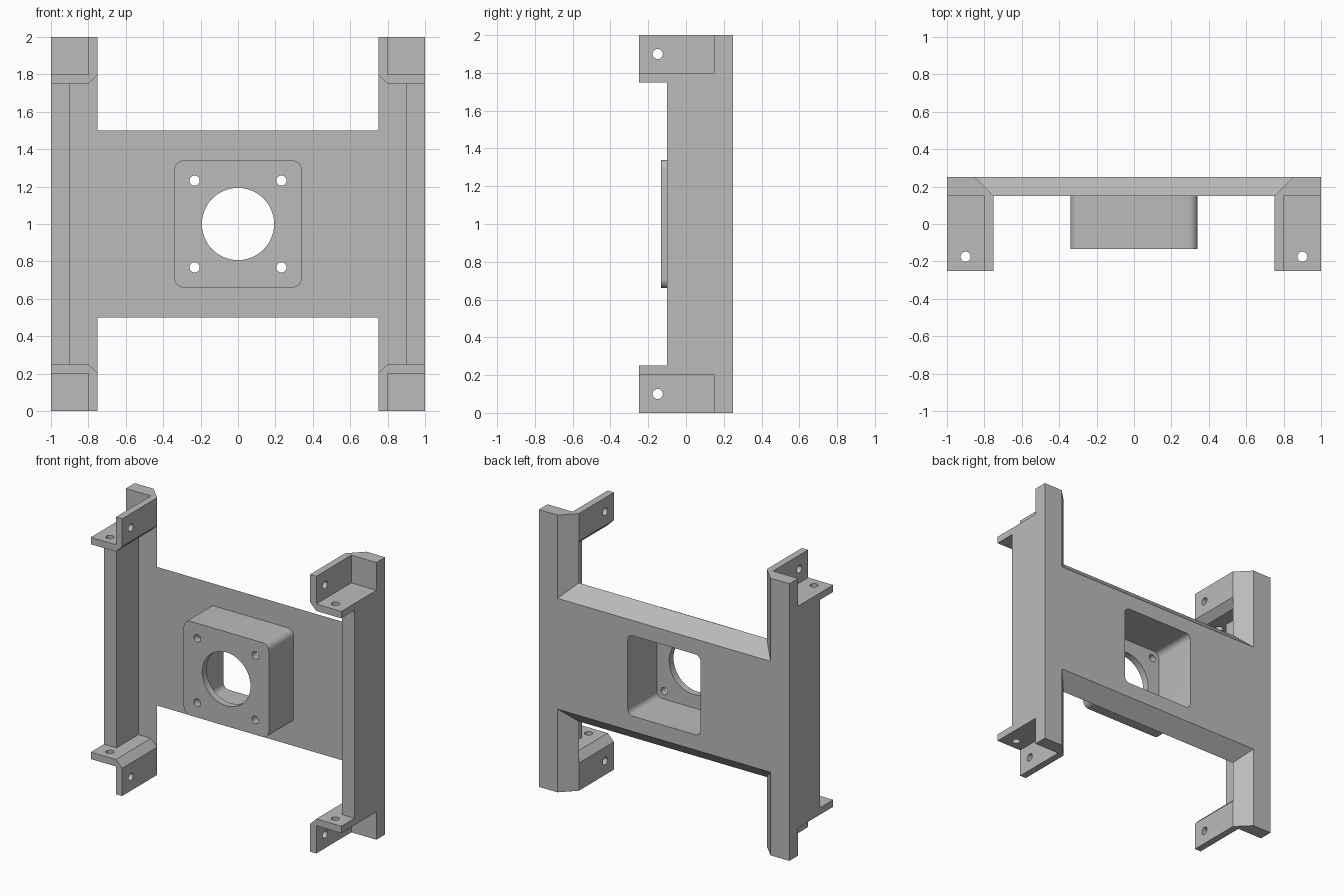
import bpy, bmesh
from math import cos, sin, pi, radians
from mathutils import Vector

if "Cube" in bpy.data.objects:
    bpy.data.objects.remove(bpy.data.objects["Cube"], do_unlink=True)

MID = 1.0                     # height of the motor axis
BACK, FACE = 0.25, 0.15       # rear and front of the plate
BOX_FRONT = -0.133
SCREW_R = 0.027

grey = bpy.data.materials.new("plain grey")
grey.use_nodes = True
COLOUR = (0.5, 0.5, 0.5, 1)
grey.diffuse_color = COLOUR
grey.node_tree.nodes["Principled BSDF"].inputs["Base Color"].default_value = COLOUR


def loft(name, front, back, y0, y1):
    """Solid between two matching outlines in x and z."""
    bm = bmesh.new()
    a = [bm.verts.new((x, y0, z)) for x, z in front]
    b = [bm.verts.new((x, y1, z)) for x, z in back]
    bm.faces.new(a)
    bm.faces.new(b[::-1])
    for i in range(len(a)):
        j = (i + 1) % len(a)
        bm.faces.new((a[j], a[i], b[i], b[j]))
    bmesh.ops.recalc_face_normals(bm, faces=bm.faces)
    mesh = bpy.data.meshes.new(name)
    bm.to_mesh(mesh)
    bm.free()
    mesh.materials.append(grey)
    obj = bpy.data.objects.new(name, mesh)
    bpy.context.collection.objects.link(obj)
    return obj


def prism(name, outline, y0, y1):
    return loft(name, outline, outline, y0, y1)


def rounded_square(half, radius, steps=8):
    inner, pts = half - radius, []
    for quarter, (sx, sz) in enumerate([(1, 1), (-1, 1), (-1, -1), (1, -1)]):
        for k in range(steps + 1):
            a = (quarter + k / steps) * pi / 2
            pts.append((sx * inner + radius * cos(a), MID + sz * inner + radius * sin(a)))
    return pts


def drill(radius, place, axis, depth=0.2):
    bpy.ops.mesh.primitive_cylinder_add(vertices=48, radius=radius, depth=depth, location=place)
    tool = bpy.context.object
    tool.rotation_euler = Vector((0, 0, 1)).rotation_difference(Vector(axis)).to_euler()
    tool.data.materials.append(grey)
    return tool


def cut(obj, tools):
    """Subtract each tool, then discard it."""
    bpy.context.view_layer.objects.active = obj
    for tool in tools:
        mod = obj.modifiers.new("cut", 'BOOLEAN')
        mod.operation, mod.solver, mod.object = 'DIFFERENCE', 'EXACT', tool
        bpy.ops.object.modifier_apply(modifier=mod.name)
        bpy.data.objects.remove(tool, do_unlink=True)


def smooth(obj):
    bpy.ops.object.select_all(action='DESELECT')
    obj.select_set(True)
    bpy.context.view_layer.objects.active = obj
    bpy.ops.object.shade_smooth_by_angle(angle=radians(30))


# H-shaped plate, its inner edges bevelled towards the back
def h_outline(bevel):
    x, z = 0.75 + bevel, 0.5 - bevel
    quarter = [(1, 1), (x, 1), (x, z)]
    pts = quarter + [(-px, pz) for px, pz in quarter[::-1]]
    pts += [(px, -pz) for px, pz in pts[::-1]]
    return [(px, MID + pz) for px, pz in pts]


OPENING = rounded_square(0.29, 0.04)
plate = loft("frame_plate", h_outline(0), h_outline(0.1), FACE, BACK)
cut(plate, [prism("opening_cutter", OPENING, FACE - 0.1, BACK + 0.1)])
smooth(plate)

# Hollow motor box with a shaft hole and four screw holes
box = prism("motor_box", rounded_square(0.34, 0.05), BOX_FRONT, FACE)
tools = [prism("pocket_cutter", OPENING, BOX_FRONT + 0.05, FACE + 0.1),
         drill(0.193, (0, BOX_FRONT, MID), (0, 1, 0))]
tools += [drill(SCREW_R, (sx * 0.232, BOX_FRONT, MID + sz * 0.232), (0, 1, 0))
          for sx in (-1, 1) for sz in (-1, 1)]
cut(box, tools)
smooth(box)

# Side walls and angle brackets with a bevelled corner
ANGLE = [(1, 0.75), (0.8, 0.75), (0.75, 0.8), (0.75, 1), (0.8, 1), (0.8, 0.8), (1, 0.8)]
for side, sx in (("left", 1), ("right", -1)):
    wall = [(sx * x, MID + z) for x, z in [(0.9, -0.75), (1, -0.75), (1, 0.75), (0.9, 0.75)]]
    prism(side + "_side_wall", wall, -0.1, FACE)
    for level, sz in (("upper", 1), ("lower", -1)):
        outline = [(sx * x, MID + sz * z) for x, z in ANGLE]
        bracket = prism(f"{side}_{level}_bracket", outline, -BACK, FACE)
        cut(bracket, [drill(SCREW_R, (sx * 0.9, -0.175, MID + sz * 0.775), (0, 0, 1)),
                      drill(SCREW_R, (sx * 0.775, -0.15, MID + sz * 0.9), (1, 0, 0))])
        smooth(bracket)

=====

■ **Try it**
Pictures should not appear; only the lines from the start of the listing above to the line containing "grey.diffuse_color = COLOUR", both ends included, are to be repeated exactly.

■ **Your response**
import bpy, bmesh
from math import cos, sin, pi, radians
from mathutils import Vector

if "Cube" in bpy.data.objects:
    bpy.data.objects.remove(bpy.data.objects["Cube"], do_unlink=True)

MID = 1.0                     # height of the motor axis
BACK, FACE = 0.25, 0.15       # rear and front of the plate
BOX_FRONT = -0.133
SCREW_R = 0.027

grey = bpy.data.materials.new("plain grey")
grey.use_nodes = True
COLOUR = (0.5, 0.5, 0.5, 1)
grey.diffuse_color = COLOUR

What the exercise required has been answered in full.